EXERCISE DIRECTIONS
Lines that include the string "stone" are the ones to copy from the entries below.

--

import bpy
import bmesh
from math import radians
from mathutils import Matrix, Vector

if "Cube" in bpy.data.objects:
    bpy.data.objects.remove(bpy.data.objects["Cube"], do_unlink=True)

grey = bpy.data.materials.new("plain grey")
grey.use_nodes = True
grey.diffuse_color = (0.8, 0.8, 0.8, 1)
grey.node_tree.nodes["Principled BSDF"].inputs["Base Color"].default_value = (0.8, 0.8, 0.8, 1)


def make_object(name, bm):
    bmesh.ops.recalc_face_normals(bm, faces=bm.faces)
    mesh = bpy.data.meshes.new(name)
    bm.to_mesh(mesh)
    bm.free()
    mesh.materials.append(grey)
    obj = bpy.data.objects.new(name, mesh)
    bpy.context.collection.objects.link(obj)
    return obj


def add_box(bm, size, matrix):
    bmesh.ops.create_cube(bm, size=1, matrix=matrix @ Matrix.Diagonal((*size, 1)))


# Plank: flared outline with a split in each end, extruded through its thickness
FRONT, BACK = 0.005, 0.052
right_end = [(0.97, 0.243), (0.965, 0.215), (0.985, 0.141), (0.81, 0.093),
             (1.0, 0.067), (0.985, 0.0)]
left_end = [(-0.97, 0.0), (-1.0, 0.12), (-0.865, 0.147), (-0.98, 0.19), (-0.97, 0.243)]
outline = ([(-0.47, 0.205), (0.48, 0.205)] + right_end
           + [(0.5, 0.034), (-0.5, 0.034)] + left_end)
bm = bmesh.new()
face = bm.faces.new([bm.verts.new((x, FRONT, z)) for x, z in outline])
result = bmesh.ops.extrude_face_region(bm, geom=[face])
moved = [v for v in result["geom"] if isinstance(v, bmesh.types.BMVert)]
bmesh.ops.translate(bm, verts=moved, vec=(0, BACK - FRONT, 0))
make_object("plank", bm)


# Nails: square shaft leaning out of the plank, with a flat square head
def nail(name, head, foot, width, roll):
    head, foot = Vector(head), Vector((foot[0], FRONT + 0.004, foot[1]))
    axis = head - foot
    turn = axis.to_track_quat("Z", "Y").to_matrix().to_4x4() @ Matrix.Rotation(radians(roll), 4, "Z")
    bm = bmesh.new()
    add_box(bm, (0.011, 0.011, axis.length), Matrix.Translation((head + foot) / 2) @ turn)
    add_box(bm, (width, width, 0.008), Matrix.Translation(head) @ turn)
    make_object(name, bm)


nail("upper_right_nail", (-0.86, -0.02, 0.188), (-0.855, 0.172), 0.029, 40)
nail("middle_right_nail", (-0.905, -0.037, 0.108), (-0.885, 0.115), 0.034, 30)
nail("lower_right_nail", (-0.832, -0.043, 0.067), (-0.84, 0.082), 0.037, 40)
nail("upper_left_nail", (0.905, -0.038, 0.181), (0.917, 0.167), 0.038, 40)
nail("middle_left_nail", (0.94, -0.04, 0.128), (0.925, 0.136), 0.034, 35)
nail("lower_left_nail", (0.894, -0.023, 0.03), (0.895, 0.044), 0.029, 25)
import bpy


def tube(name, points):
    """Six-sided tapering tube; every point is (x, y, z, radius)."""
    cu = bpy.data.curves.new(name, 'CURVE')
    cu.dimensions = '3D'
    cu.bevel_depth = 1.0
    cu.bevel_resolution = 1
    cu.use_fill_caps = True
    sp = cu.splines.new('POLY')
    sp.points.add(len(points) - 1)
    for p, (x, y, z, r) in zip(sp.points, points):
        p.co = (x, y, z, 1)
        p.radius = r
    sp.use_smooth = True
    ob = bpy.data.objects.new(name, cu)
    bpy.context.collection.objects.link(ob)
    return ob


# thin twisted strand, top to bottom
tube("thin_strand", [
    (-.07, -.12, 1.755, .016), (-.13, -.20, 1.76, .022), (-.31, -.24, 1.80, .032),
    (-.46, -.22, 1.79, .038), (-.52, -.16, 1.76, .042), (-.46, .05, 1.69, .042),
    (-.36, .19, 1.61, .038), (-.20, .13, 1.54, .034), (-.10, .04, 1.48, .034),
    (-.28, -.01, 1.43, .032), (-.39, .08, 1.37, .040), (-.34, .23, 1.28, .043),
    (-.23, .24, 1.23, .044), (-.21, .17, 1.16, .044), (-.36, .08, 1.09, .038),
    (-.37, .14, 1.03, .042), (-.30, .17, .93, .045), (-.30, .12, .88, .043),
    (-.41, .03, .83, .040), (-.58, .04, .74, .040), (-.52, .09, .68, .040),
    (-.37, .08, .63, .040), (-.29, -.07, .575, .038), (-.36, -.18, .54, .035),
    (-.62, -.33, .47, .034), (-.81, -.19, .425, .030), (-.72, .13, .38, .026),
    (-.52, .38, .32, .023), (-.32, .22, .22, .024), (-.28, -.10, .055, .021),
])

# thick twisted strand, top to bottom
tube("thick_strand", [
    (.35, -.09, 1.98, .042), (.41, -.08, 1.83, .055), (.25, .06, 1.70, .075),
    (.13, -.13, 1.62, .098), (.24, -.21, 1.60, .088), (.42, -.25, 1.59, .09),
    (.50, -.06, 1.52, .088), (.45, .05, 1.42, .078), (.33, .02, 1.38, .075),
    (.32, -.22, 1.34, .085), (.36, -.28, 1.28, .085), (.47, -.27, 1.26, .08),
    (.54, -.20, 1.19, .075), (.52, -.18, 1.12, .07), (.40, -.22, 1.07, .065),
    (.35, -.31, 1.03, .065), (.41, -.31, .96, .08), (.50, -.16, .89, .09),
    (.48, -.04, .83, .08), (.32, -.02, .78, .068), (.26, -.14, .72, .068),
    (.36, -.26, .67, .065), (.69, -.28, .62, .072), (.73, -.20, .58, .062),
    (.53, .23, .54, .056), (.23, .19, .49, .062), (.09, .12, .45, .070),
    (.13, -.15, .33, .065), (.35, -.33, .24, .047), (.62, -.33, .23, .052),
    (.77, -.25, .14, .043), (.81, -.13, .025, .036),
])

--

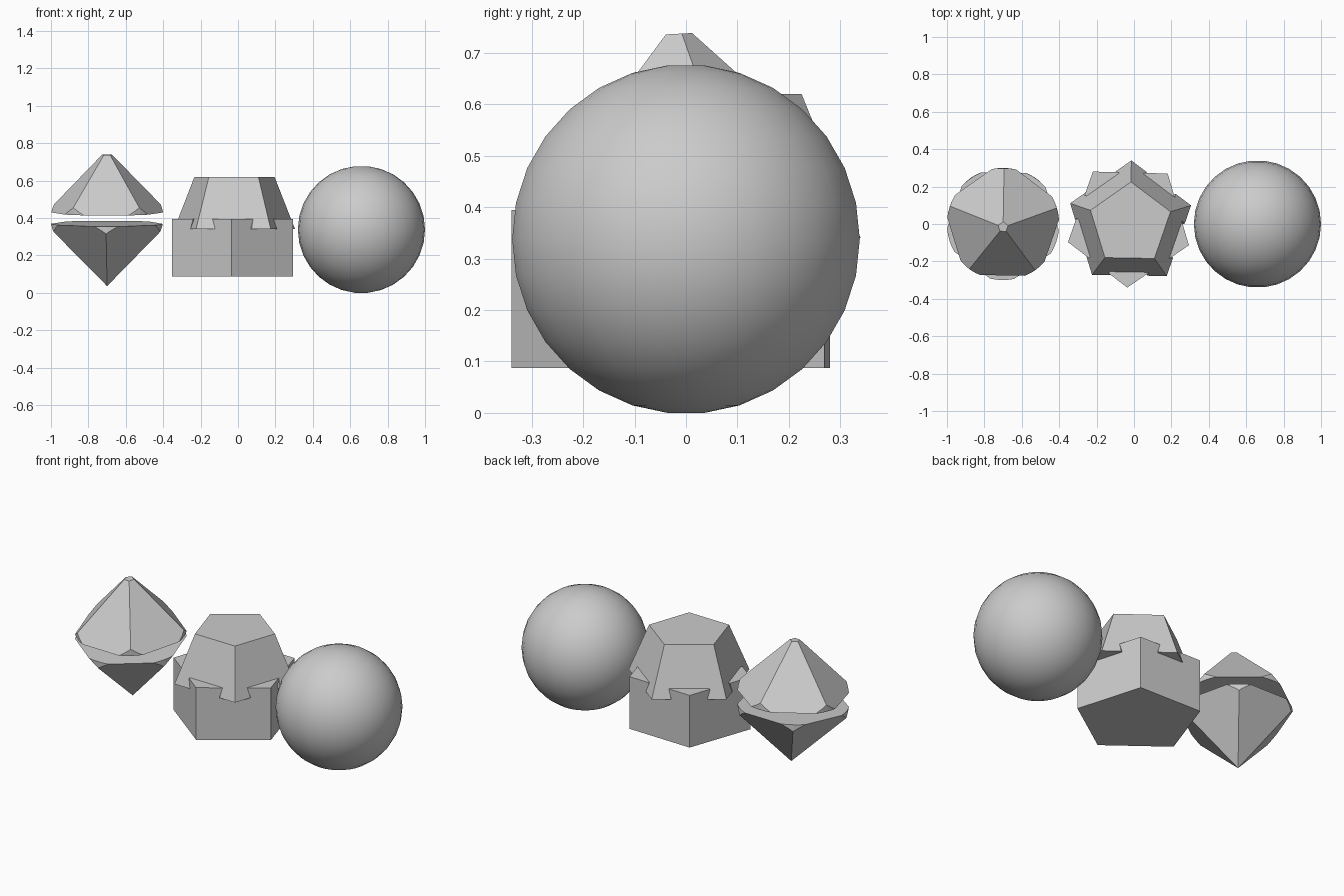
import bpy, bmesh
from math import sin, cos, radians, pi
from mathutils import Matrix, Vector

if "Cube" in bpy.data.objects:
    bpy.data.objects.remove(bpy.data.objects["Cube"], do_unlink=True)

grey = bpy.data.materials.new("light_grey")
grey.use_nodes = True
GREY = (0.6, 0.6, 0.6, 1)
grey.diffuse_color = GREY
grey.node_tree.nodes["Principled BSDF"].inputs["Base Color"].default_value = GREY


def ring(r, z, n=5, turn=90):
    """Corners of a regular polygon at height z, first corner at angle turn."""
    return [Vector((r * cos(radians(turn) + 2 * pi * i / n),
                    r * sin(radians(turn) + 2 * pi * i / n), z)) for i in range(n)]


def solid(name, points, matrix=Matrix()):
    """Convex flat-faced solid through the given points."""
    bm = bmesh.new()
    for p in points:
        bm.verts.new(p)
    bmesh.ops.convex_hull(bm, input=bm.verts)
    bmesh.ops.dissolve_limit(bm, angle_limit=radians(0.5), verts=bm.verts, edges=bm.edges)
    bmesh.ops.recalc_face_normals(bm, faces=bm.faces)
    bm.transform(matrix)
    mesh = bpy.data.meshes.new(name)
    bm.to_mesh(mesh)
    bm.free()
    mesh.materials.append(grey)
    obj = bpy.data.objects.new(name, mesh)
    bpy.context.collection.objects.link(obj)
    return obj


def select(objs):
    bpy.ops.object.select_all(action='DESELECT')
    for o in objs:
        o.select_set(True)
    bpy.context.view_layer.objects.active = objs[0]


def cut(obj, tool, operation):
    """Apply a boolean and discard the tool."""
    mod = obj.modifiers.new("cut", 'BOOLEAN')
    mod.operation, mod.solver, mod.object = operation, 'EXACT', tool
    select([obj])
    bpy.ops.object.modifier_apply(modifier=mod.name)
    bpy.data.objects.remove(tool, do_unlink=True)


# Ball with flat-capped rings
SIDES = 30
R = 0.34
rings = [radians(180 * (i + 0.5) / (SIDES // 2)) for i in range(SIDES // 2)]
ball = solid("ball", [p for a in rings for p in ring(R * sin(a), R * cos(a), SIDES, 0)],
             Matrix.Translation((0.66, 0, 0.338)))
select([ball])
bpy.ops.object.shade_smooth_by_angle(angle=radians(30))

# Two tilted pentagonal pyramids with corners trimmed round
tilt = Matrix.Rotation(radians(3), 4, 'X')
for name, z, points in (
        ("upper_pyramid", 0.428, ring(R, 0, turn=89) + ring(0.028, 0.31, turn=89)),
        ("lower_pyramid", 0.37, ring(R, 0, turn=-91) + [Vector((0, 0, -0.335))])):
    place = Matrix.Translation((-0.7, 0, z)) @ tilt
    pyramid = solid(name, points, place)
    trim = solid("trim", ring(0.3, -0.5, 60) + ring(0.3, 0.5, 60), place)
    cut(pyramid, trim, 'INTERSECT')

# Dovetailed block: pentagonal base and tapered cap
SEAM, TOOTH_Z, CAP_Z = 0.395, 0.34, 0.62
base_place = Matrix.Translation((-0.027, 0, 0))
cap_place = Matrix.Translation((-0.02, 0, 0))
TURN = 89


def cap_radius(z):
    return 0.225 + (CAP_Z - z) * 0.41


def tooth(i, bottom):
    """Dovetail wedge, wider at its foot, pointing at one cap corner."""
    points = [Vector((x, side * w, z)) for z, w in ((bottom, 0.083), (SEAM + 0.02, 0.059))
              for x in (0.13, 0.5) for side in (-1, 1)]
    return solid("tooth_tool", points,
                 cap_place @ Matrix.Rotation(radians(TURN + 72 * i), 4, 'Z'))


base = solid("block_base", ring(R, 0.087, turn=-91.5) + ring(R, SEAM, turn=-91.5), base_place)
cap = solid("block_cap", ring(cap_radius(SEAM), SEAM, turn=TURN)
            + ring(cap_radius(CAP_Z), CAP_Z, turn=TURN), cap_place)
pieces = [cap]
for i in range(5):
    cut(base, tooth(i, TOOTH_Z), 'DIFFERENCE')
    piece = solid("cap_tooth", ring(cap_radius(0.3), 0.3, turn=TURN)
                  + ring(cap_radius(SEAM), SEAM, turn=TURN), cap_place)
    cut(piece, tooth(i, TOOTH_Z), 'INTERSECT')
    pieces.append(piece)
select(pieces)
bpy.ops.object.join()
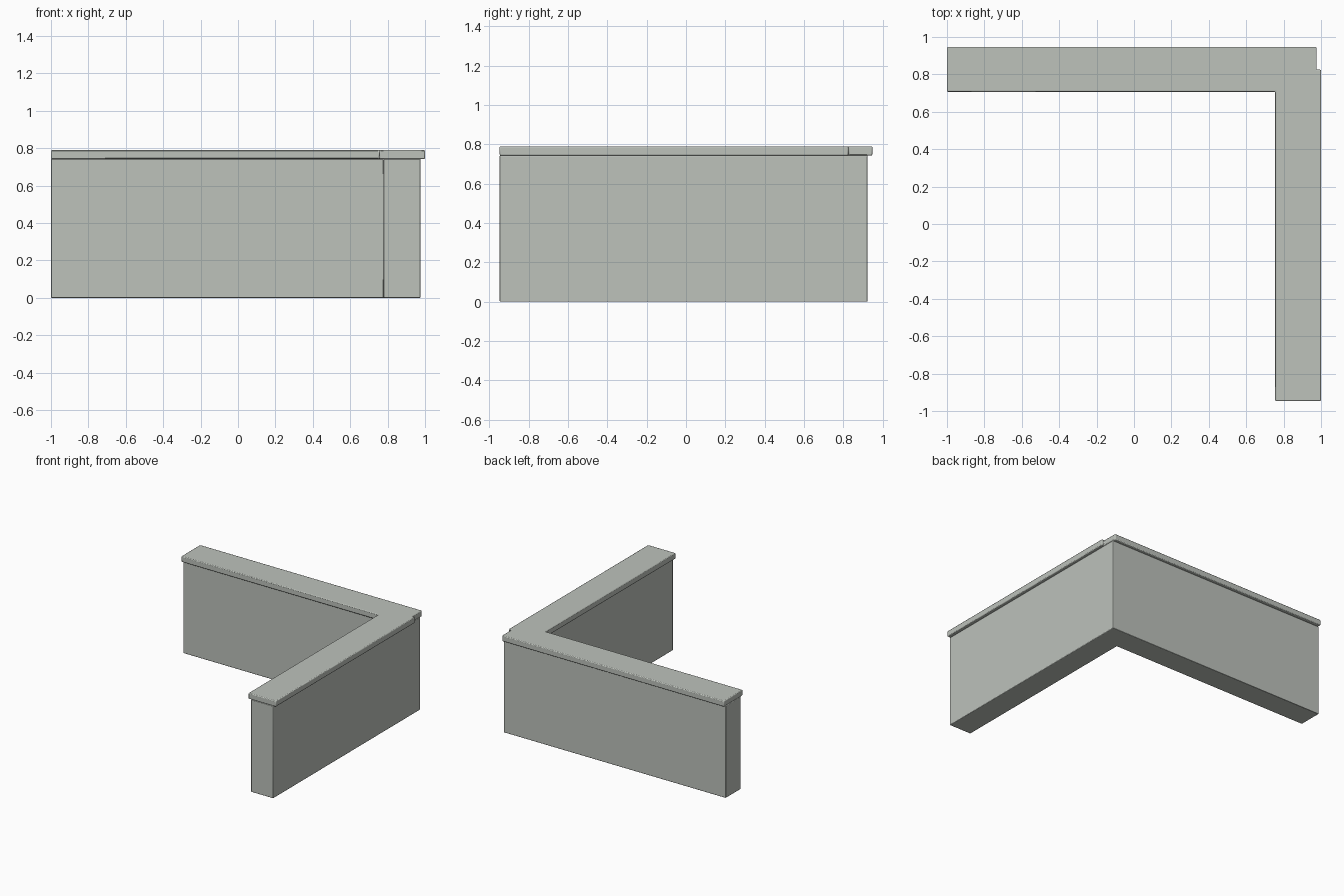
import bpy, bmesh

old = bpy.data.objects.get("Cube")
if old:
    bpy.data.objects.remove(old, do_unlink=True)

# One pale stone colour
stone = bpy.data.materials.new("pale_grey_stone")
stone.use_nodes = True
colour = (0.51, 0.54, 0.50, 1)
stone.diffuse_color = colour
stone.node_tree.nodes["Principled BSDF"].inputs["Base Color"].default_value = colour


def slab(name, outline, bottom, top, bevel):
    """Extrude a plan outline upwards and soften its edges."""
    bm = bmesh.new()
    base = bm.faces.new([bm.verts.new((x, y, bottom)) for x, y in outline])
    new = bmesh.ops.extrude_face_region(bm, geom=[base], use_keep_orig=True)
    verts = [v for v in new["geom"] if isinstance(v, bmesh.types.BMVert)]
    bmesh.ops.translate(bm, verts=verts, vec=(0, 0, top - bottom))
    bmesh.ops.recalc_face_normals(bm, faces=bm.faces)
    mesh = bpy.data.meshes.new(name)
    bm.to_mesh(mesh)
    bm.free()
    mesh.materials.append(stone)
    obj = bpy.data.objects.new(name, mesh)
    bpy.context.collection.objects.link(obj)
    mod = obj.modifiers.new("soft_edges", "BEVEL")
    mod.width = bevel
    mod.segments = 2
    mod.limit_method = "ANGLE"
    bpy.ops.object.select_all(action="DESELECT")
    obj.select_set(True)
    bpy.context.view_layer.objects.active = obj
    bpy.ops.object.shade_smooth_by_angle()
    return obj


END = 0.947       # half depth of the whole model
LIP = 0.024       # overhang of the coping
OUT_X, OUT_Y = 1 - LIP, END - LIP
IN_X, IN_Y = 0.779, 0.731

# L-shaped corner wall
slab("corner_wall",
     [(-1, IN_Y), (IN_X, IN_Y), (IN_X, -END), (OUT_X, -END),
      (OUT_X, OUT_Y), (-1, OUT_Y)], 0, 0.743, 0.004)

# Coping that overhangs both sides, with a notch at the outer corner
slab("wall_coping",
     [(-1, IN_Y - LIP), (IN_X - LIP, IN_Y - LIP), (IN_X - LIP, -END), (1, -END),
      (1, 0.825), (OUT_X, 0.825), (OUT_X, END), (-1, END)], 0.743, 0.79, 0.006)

--

TASK ANSWER
# One pale stone colour
stone = bpy.data.materials.new("pale_grey_stone")
stone.use_nodes = True
stone.diffuse_color = colour
stone.node_tree.nodes["Principled BSDF"].inputs["Base Color"].default_value = colour
    mesh.materials.append(stone)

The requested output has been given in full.